One thing is certain; EA is trying hard to bring the world of gangsters, crime rings and criminality, in all its violent forms, to The Godfather 2. Battering a woman (and the occasional man) will result in favours that can then be called in - usually to find the weak spot of a rival Family's Made Man. Killing him using this knowledge, for example burning a Made Man to death rather than shooting him, will permanently send him to the fishes; get it wrong and he'll simply be out of action for a number of game days.
Why the need to extort favours? Why kill, rather than injure a Made Man? What's the deal with 'game days'? This was supposed to be a GTA rip-off, right? Well, though The Godfather 2 has the veneer of a GTA clone, and it does feature the same free-roaming cities, third-person gunplay and exploration of a GTA title, there's a simple, yet effective, strategy game buried beneath the GTA pretensions that constantly forces your hand.
The aim is to feel like a Don. The Godfather 2 is not about being a thug for hire who wants to sort out his reckless cousin or brother.

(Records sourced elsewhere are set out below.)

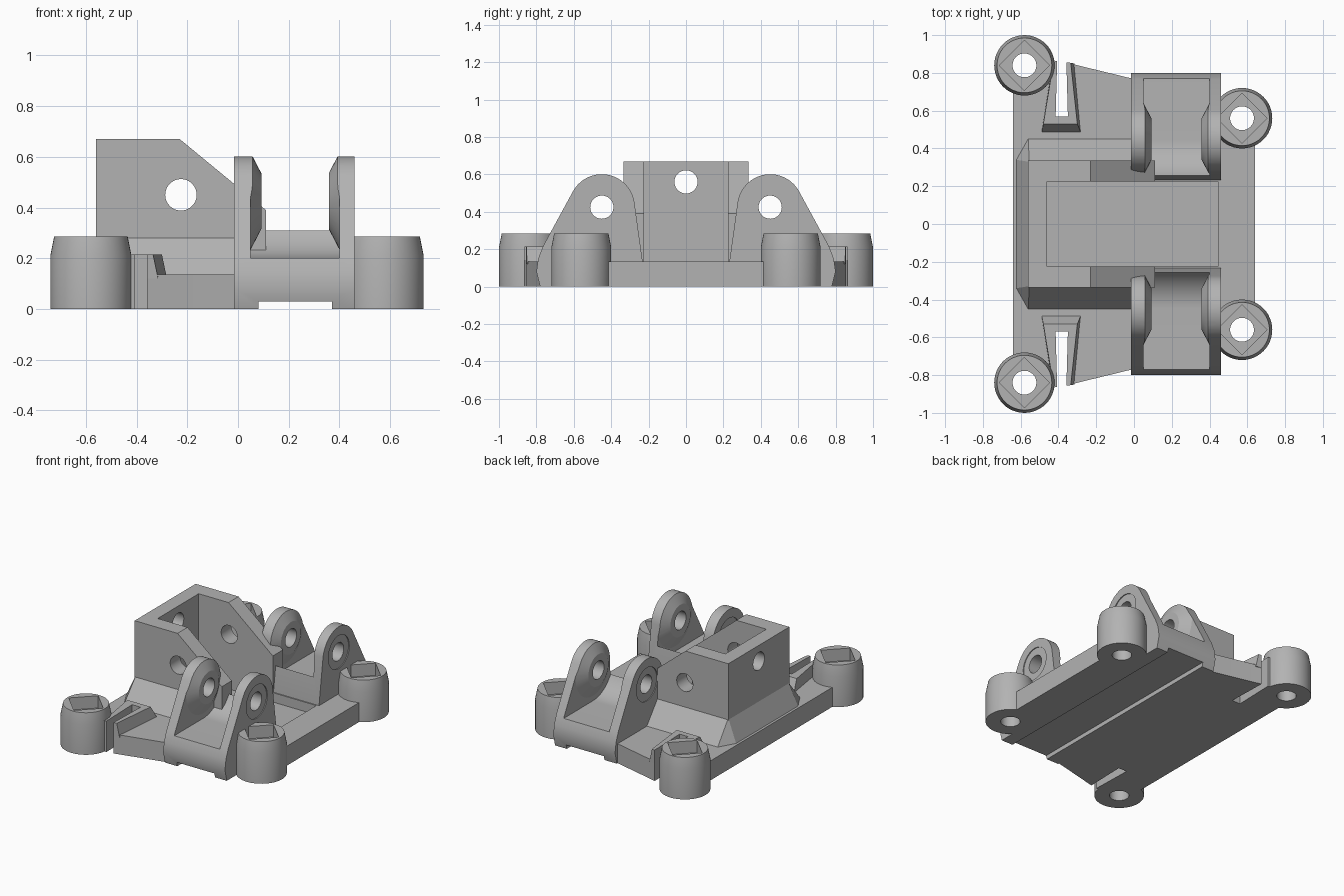
import bpy, bmesh
from math import cos, sin, radians, pi

cube = bpy.data.objects.get("Cube")
if cube:
    bpy.data.objects.remove(cube, do_unlink=True)

GREY = (0.45, 0.45, 0.45, 1)
mat = bpy.data.materials.new("plain_grey")
mat.use_nodes = True
mat.diffuse_color = GREY
mat.node_tree.nodes["Principled BSDF"].inputs["Base Color"].default_value = GREY


def loft(name, *rings):
    """Closed solid through matching rings of 3D points."""
    bm = bmesh.new()
    loops = [[bm.verts.new(p) for p in ring] for ring in rings]
    n = len(loops[0])
    for a, b in zip(loops, loops[1:]):
        for i in range(n):
            j = (i + 1) % n
            bm.faces.new((a[i], a[j], b[j], b[i]))
    bm.faces.new(loops[0])
    bm.faces.new(loops[-1])
    bmesh.ops.recalc_face_normals(bm, faces=bm.faces)
    mesh = bpy.data.meshes.new(name)
    bm.to_mesh(mesh)
    bm.free()
    mesh.materials.append(mat)
    obj = bpy.data.objects.new(name, mesh)
    bpy.context.collection.objects.link(obj)
    return obj


def ring(pts, axis, at):
    """Place 2D points on the plane across an axis."""
    if axis == "x":
        return [(at, u, v) for u, v in pts]
    if axis == "y":
        return [(u, at, v) for u, v in pts]
    return [(u, v, at) for u, v in pts]


def prism(name, pts, axis, a, b):
    return loft(name, ring(pts, axis, a), ring(pts, axis, b))


def circle(cu, cv, r, n=48):
    return [(cu + r * cos(2 * pi * i / n), cv + r * sin(2 * pi * i / n)) for i in range(n)]


def arc(cu, cv, r, start, end, n):
    angles = [radians(start + (end - start) * i / n) for i in range(n + 1)]
    return [(cu + r * cos(t), cv + r * sin(t)) for t in angles]


def rect(u0, v0, u1, v1):
    return [(u0, v0), (u1, v0), (u1, v1), (u0, v1)]


def flip(pts, s):
    """Mirror the first coordinate for profiles across x."""
    return [(u * s, v) for u, v in pts]


def flip_y(pts, s):
    return [(u, v * s) for u, v in pts]


def cut(obj, *cutters):
    for c in cutters:
        c.hide_render = True
        m = obj.modifiers.new("cut", "BOOLEAN")
        m.operation = "DIFFERENCE"
        m.solver = "EXACT"
        m.object = c
        bpy.context.view_layer.objects.active = obj
        bpy.ops.object.modifier_apply(modifier=m.name)


parts, cutters = [], []


def cutter(*args):
    c = prism(*args)
    cutters.append(c)
    return c


# Shared cutters: underside groove and the sunken channel floor
groove = cutter("groove_cutter", rect(0.08, -0.05, 0.37, 0.03), "y", -1.2, 1.2)
channel = cutter("channel_cutter", rect(-0.46, -0.225, 0.445, 0.225), "z", 0.07, 1)

# Base plate
half = [(0.64, 0.56), (0.4, 0.56), (0.4, 0.7), (-0.01, 0.77), (-0.36, 0.855),
        (-0.43, 0.865), (-0.58, 0.86), (-0.64, 0.84)]
plate = prism("base_plate", half + flip_y(half[::-1], -1), "z", 0, 0.135)
cut(plate, groove, channel)
parts.append(plate)

# Flared skirt and open box
skirt_low = [(0, 0.455), (-0.56, 0.455), (-0.625, 0.34)]
skirt_top = [(0, 0.335), (-0.555, 0.335), (-0.56, 0.33)]
skirt = loft("box_skirt", ring(skirt_low + flip_y(skirt_low[::-1], -1), "z", 0.13),
             ring(skirt_top + flip_y(skirt_top[::-1], -1), "z", 0.28))
cut(skirt, channel)
box = prism("box_walls", [(-0.56, 0.08), (-0.56, 0.67), (-0.23, 0.67), (0.11, 0.39), (0.11, 0.08)],
            "y", -0.335, 0.335)
cut(box, channel,
    cutter("side_hole_cutter", circle(-0.225, 0.45, 0.062), "y", -0.5, 0.5),
    cutter("back_hole_cutter", circle(0, 0.56, 0.062), "x", -0.7, -0.4))
parts += [skirt, box]

PY, PZ = 0.45, 0.425   # pivot of the hinge brackets
bracket = ([(0.23, 0), (0.78, 0), (0.8, 0.08), (0.79, 0.15), (0.765, 0.215)]
           + arc(PY, PZ, 0.176, 28, 172, 28) + [(0.233, 0.14)])
gap = ([(0.95, 0.2)] + arc(PY, PZ, 0.225, 270, 210, 12)
       + [(0.1, 0.3125), (0.1, 0.9), (0.95, 0.9)])

for s, side in ((-1, "front"), (1, "back")):
    # Hinge bracket with two ears and conical inner collars
    hinge = prism(side + "_hinge_bracket", flip(bracket, s), "x", -0.015, 0.46)
    space = cutter("gap_cutter", flip(gap, s), "x", 0.05, 0.4)
    for x0, x1 in ((0.04, 0.092), (0.41, 0.358)):
        cone = loft("collar_form", ring(circle(s * PY, PZ, 0.21), "x", x0),
                    ring(circle(s * PY, PZ, 0.11), "x", x1))
        cutters.append(cone)
        cut(space, cone)
    cut(hinge, space, groove,
        cutter("pivot_cutter", circle(s * PY, PZ, 0.062), "x", -0.3, 0.7),
        cutter("spotface_cutter", circle(s * PY, PZ, 0.115), "x", 0.454, 0.6),
        cutter("spotface_cutter", circle(s * PY, PZ, 0.115), "x", -0.2, -0.009))
    parts.append(hinge)

    # Raised rim around the open-ended slot
    low = [(-0.49, 0.48), (-0.28, 0.48), (-0.315, 0.85), (-0.43, 0.865)]
    top = [(-0.48, 0.53), (-0.3, 0.53), (-0.335, 0.853), (-0.425, 0.865)]
    rim = loft(side + "_slot_rim", ring(flip_y(low, s), "z", 0.12),
               ring(flip_y(top, s), "z", 0.215))
    slot = cutter("slot_cutter", flip_y([(-0.415, 0.57), (-0.35, 0.57), (-0.362, 1), (-0.403, 1)], s),
                  "z", -0.1, 0.4)
    cut(rim, slot)
    cut(plate, slot)
    parts.append(rim)

    # Round corner feet with a square socket and a through hole
    for x, y, end in ((-0.58, 0.84, "right"), (0.572, 0.56, "left")):
        y *= s
        foot = loft(f"{side}_{end}_foot", ring(circle(x, y, 0.16), "z", 0),
                    ring(circle(x, y, 0.16), "z", 0.21),
                    ring(circle(x, y, 0.145), "z", 0.285))
        hole = cutter("foot_hole_cutter", circle(x, y, 0.063), "z", -0.1, 0.5)
        cut(foot, cutter("socket_cutter", circle(x, y, 0.133, 4), "z", 0.2, 0.5), hole)
        cut(plate, cutter("foot_space_cutter", circle(x, y, 0.12), "z", -0.1, 0.5))
        parts.append(foot)

# Tidy up and shade
for c in cutters:
    bpy.data.objects.remove(c, do_unlink=True)
bpy.ops.object.select_all(action="DESELECT")
for p in parts:
    p.select_set(True)
bpy.context.view_layer.objects.active = plate
bpy.ops.object.shade_smooth_by_angle(angle=radians(25))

This isn't GTA. You're here to build a criminal empire, to start on the streets and take over a city building-by-building; business by business... often by slapping a girl around the face.
The story is inspired by The Godfather 2 film, but not based on it, so there are many key events missing, such as Vito Corleone's flashbacks to life in Sicily (though these will likely be available as online maps, along with Las Vegas).
In this sense, and like the first Godfather game, you don't play a character from the films but a new guy, Dominic, a Capo for Aldo, the hero of the first game, who dies in the prologue and leaves his Family in your hands to rebuild.
Though you can play the game in the usual on-the-streets GTA view, there's a 3D map interface EA is handily calling the Don's Eye View. From here you can get an overview of each city's whole map, see what businesses you own, what you don't, how many men you have guarding a building, or conversely, the weaknesses of your rivals.
You can also access deeper options that enable you to spend money earned from your businesses on developing other characters in your Family. Spending money on specialist skills, Black Hand attacks or basic health increases will ensure that a character is more important and is able to turn a fight your way, if needed. Either taking these guys on a job in your three-man crew or placing them on vital businesses to defend from a takeover could quickly turn the game to your advantage. You never know when they'll come in handy.
It's these deeper options that help The Godfather 2 play differently to the likes of GTA and Saints Row 2. Success here isn't just about playing out the scripted story missions, but tinkering with your Family, building crime syndicates and forging or dismantling alliances with other Families.